%%

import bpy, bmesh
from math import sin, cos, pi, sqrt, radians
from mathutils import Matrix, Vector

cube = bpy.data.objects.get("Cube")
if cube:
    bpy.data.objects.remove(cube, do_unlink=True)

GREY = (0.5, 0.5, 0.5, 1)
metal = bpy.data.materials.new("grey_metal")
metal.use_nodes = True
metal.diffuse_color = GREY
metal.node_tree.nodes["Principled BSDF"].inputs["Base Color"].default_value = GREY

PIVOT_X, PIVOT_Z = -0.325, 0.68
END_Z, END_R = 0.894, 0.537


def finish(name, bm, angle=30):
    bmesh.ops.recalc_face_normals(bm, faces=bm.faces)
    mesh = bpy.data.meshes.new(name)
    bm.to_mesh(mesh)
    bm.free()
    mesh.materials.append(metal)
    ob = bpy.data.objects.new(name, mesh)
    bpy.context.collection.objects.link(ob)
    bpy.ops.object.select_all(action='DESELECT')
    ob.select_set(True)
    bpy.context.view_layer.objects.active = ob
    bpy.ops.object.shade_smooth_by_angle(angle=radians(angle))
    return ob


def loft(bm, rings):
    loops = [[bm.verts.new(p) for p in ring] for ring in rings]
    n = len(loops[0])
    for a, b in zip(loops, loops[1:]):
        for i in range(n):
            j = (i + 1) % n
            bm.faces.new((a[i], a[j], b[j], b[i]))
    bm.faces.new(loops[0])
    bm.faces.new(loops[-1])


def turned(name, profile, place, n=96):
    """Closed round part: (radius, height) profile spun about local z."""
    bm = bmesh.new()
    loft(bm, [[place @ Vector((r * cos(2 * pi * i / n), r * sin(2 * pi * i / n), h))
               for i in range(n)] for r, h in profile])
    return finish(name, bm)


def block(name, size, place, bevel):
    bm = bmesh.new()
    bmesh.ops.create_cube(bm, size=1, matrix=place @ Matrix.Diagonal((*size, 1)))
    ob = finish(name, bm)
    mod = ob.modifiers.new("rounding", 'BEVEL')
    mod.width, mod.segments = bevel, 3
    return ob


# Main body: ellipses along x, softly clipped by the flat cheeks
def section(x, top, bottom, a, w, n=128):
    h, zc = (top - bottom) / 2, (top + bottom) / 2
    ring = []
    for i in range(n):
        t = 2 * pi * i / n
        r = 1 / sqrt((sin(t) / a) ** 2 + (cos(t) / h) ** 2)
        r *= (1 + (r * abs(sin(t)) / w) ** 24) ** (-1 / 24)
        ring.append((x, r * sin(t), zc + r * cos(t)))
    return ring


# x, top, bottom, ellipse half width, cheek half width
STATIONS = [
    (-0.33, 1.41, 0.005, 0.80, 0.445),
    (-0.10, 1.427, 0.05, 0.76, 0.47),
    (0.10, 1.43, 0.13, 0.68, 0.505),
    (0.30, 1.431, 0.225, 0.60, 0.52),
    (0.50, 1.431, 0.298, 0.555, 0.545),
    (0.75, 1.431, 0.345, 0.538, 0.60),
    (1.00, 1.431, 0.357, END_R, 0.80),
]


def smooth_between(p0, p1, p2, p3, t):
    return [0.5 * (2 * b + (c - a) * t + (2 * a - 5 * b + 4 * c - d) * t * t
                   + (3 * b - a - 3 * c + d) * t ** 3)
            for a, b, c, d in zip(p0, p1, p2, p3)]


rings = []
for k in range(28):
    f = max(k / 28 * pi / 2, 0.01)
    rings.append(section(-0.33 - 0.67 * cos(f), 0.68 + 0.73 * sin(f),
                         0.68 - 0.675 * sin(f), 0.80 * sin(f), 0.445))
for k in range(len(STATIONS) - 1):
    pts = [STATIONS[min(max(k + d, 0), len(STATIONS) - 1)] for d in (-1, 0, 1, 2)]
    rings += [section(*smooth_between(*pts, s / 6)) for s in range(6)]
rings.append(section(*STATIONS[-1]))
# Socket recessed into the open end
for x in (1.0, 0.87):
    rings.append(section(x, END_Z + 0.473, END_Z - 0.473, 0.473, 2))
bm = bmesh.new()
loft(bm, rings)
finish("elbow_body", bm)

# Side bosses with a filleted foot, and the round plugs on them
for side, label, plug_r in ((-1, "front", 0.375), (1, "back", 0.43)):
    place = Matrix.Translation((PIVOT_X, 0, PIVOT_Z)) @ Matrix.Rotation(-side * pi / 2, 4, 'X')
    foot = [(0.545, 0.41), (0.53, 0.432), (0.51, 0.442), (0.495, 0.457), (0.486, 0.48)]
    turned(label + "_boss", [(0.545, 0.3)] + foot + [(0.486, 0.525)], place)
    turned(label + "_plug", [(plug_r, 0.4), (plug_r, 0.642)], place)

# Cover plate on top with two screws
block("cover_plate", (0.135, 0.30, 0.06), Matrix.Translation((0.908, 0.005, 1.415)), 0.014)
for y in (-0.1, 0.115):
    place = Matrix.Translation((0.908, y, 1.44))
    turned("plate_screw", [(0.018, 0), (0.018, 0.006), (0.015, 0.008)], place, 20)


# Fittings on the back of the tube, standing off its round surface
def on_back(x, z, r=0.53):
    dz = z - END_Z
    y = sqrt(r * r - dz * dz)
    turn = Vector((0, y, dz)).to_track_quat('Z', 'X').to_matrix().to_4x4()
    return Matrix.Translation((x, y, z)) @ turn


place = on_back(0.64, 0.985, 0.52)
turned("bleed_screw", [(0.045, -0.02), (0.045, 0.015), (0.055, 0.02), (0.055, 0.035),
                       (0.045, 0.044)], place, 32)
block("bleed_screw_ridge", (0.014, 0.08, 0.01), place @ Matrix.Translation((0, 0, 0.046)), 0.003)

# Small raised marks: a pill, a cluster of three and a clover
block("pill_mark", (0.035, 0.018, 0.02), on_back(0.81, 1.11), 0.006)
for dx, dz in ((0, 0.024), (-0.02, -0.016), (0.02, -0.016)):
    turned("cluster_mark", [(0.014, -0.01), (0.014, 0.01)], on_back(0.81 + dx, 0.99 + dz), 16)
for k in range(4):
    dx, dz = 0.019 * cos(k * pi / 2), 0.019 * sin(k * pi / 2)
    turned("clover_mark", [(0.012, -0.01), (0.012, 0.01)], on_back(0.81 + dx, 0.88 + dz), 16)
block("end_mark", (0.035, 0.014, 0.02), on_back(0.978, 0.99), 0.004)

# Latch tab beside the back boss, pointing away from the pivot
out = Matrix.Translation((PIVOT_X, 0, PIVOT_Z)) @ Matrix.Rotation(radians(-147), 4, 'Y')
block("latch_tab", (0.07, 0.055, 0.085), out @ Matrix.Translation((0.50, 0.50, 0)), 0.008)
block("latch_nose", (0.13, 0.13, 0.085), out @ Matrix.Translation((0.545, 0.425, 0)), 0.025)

%%

Find "return Matrix.Translation((x, y, z))" in the entries above and copy that whole line exactly, then each line after it through the line that contains "for dx, dz in".

EXERCISE ANSWER
    return Matrix.Translation((x, y, z)) @ turn


place = on_back(0.64, 0.985, 0.52)
turned("bleed_screw", [(0.045, -0.02), (0.045, 0.015), (0.055, 0.02), (0.055, 0.035),
                       (0.045, 0.044)], place, 32)
block("bleed_screw_ridge", (0.014, 0.08, 0.01), place @ Matrix.Translation((0, 0, 0.046)), 0.003)

# Small raised marks: a pill, a cluster of three and a clover
block("pill_mark", (0.035, 0.018, 0.02), on_back(0.81, 1.11), 0.006)
for dx, dz in ((0, 0.024), (-0.02, -0.016), (0.02, -0.016)):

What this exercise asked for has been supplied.